▽
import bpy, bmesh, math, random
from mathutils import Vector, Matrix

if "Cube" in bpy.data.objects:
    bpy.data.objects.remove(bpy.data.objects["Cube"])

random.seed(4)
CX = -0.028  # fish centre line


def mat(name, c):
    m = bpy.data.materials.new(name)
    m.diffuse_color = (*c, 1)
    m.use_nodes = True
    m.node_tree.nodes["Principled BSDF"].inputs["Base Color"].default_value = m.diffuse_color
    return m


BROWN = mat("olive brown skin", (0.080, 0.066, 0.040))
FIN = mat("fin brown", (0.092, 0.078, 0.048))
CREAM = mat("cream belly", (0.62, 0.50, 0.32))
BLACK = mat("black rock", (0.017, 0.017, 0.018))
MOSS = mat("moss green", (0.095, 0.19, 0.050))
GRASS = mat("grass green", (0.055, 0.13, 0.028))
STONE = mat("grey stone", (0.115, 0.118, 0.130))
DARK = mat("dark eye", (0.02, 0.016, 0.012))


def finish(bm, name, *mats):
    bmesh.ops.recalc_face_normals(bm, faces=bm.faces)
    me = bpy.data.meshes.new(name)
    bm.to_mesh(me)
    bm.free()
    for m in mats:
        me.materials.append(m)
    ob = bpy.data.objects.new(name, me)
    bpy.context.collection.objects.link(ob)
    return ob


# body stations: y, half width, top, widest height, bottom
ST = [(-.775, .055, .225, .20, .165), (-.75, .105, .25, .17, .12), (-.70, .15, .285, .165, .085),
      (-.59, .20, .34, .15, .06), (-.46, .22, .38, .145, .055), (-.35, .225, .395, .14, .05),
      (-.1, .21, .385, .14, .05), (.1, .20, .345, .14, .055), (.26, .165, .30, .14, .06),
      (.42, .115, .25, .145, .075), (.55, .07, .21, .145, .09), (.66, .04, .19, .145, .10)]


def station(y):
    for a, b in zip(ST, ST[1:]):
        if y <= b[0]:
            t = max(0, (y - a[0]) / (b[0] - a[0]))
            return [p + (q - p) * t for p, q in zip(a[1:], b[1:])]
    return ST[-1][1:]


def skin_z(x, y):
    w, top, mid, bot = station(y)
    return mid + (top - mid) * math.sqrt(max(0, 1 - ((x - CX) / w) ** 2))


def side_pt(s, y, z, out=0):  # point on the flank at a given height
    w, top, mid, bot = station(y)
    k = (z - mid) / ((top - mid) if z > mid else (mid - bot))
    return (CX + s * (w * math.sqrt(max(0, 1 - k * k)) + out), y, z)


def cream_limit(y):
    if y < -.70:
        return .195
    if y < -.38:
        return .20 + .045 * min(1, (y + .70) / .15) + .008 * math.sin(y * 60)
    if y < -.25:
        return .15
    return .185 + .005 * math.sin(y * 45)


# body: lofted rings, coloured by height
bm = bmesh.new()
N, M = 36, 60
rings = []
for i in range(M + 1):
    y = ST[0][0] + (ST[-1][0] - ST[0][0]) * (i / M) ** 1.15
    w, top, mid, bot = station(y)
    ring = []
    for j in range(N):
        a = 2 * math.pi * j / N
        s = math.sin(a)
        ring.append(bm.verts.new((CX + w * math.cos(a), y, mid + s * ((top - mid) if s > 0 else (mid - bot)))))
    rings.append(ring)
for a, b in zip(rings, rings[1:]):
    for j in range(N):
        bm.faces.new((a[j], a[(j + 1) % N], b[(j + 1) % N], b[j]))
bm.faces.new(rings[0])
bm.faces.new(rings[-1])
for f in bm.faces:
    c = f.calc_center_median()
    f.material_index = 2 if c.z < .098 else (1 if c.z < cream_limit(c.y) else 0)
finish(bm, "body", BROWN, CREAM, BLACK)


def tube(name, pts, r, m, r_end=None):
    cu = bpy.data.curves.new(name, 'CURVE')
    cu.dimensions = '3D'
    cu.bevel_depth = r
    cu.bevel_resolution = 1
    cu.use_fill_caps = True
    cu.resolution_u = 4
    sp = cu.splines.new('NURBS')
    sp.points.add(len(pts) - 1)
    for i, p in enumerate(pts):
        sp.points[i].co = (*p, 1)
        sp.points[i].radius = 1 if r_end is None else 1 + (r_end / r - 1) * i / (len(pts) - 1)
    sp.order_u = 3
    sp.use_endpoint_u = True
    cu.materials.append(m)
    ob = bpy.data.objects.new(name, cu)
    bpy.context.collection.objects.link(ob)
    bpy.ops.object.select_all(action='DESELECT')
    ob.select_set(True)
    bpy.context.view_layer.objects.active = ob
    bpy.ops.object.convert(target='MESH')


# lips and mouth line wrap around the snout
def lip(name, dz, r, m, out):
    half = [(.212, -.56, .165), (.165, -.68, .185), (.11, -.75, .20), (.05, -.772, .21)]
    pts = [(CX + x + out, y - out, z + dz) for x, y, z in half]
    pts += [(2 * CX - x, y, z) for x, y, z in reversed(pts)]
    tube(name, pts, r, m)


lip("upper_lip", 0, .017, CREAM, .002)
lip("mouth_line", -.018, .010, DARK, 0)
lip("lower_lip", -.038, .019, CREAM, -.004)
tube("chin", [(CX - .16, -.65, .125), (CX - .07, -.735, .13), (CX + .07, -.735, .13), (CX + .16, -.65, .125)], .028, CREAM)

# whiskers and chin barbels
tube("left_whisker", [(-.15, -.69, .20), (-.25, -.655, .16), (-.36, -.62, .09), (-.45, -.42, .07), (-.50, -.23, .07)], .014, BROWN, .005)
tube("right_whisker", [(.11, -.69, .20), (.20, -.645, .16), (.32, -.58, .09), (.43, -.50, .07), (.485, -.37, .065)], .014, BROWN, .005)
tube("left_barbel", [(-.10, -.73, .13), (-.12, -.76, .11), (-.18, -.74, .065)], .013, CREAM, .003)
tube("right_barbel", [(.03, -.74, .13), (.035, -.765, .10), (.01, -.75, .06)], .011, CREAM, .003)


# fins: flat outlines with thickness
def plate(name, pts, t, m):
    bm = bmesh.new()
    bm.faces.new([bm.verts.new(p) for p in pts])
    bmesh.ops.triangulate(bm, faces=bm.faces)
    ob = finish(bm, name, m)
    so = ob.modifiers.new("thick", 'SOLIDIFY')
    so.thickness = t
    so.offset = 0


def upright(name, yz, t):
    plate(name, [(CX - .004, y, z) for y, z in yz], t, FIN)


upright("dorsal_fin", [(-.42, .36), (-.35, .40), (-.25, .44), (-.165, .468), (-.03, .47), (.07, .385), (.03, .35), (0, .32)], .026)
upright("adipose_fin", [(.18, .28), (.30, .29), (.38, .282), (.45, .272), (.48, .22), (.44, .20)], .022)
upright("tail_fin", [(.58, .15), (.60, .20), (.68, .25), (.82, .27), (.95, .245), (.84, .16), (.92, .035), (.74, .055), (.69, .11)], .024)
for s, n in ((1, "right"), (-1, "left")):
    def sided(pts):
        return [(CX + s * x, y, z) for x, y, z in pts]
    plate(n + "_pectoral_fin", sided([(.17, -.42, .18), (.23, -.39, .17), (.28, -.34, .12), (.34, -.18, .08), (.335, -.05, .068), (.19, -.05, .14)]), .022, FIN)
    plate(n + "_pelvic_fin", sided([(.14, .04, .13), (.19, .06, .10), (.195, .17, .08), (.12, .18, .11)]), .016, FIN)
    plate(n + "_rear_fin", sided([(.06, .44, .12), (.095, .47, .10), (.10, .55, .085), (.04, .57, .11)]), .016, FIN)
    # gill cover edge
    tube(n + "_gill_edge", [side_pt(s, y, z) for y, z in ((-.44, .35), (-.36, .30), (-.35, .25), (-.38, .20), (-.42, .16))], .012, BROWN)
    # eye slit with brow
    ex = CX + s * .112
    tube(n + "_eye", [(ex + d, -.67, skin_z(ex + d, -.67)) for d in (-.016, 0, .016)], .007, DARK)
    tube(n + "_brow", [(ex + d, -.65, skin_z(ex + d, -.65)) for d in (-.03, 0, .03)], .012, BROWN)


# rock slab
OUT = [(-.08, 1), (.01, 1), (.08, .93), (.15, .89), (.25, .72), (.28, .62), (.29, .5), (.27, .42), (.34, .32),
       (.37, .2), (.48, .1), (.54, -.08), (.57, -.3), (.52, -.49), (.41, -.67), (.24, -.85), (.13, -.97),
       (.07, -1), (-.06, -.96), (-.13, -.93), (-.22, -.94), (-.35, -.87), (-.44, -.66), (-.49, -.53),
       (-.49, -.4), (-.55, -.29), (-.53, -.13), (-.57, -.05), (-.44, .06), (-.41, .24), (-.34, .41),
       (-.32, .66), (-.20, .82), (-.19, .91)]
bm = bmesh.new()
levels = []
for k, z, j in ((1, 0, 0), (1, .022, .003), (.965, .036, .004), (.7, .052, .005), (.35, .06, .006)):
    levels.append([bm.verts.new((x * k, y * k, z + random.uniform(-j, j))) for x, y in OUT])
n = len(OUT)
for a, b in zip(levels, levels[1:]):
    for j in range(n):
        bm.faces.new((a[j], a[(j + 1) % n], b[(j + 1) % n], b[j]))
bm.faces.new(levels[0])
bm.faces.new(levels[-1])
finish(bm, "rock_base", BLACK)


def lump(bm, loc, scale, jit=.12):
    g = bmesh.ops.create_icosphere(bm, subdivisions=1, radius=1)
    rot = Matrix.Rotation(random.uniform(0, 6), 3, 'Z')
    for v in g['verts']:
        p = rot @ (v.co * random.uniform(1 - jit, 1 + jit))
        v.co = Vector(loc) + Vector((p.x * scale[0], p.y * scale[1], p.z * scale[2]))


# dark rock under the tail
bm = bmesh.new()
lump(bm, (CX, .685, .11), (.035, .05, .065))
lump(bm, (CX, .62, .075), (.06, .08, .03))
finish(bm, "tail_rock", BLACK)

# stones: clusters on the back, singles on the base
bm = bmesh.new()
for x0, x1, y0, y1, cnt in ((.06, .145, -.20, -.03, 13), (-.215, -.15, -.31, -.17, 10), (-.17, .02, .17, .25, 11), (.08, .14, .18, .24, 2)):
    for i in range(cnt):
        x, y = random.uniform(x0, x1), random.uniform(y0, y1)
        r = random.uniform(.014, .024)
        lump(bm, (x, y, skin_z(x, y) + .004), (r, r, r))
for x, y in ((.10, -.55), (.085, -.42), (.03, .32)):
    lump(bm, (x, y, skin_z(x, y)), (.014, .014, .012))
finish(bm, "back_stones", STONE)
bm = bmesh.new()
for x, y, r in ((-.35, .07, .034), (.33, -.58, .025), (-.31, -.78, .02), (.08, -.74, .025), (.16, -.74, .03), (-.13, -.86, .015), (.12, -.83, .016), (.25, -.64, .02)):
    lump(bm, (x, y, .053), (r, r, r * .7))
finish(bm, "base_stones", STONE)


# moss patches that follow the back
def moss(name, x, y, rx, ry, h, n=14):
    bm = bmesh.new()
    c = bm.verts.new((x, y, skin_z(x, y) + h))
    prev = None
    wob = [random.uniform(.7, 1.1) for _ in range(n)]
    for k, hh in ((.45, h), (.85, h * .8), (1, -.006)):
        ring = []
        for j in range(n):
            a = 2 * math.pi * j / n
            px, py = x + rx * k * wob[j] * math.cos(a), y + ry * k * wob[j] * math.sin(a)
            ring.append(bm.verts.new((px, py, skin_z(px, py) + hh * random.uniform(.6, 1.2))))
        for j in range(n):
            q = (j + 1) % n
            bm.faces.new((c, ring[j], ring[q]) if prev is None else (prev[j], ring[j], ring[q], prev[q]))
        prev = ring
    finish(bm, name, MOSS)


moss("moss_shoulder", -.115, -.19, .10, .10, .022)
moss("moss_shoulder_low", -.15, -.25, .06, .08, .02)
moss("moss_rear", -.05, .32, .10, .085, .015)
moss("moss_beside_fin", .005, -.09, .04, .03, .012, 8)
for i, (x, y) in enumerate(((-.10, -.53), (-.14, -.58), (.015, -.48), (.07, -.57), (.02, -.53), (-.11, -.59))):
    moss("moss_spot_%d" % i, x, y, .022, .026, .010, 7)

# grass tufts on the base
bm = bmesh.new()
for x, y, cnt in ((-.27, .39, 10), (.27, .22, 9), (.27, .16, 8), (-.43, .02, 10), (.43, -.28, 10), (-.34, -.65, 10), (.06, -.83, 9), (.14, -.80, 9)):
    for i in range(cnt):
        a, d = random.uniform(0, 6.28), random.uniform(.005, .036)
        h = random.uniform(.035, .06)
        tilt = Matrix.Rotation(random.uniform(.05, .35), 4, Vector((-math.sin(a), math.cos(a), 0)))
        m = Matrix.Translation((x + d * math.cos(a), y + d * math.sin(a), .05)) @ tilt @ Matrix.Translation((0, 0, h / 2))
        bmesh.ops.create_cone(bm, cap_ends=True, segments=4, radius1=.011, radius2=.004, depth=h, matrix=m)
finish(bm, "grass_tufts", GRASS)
△
# Goal of the exercise:
Start at the first line of the data above. Stop after the line containing "(0.62, 0.50, 0.32))", reproducing each line exactly and adding nothing.

# Written answer:
import bpy, bmesh, math, random
from mathutils import Vector, Matrix

if "Cube" in bpy.data.objects:
    bpy.data.objects.remove(bpy.data.objects["Cube"])

random.seed(4)
CX = -0.028  # fish centre line


def mat(name, c):
    m = bpy.data.materials.new(name)
    m.diffuse_color = (*c, 1)
    m.use_nodes = True
    m.node_tree.nodes["Principled BSDF"].inputs["Base Color"].default_value = m.diffuse_color
    return m


BROWN = mat("olive brown skin", (0.080, 0.066, 0.040))
FIN = mat("fin brown", (0.092, 0.078, 0.048))
CREAM = mat("cream belly", (0.62, 0.50, 0.32))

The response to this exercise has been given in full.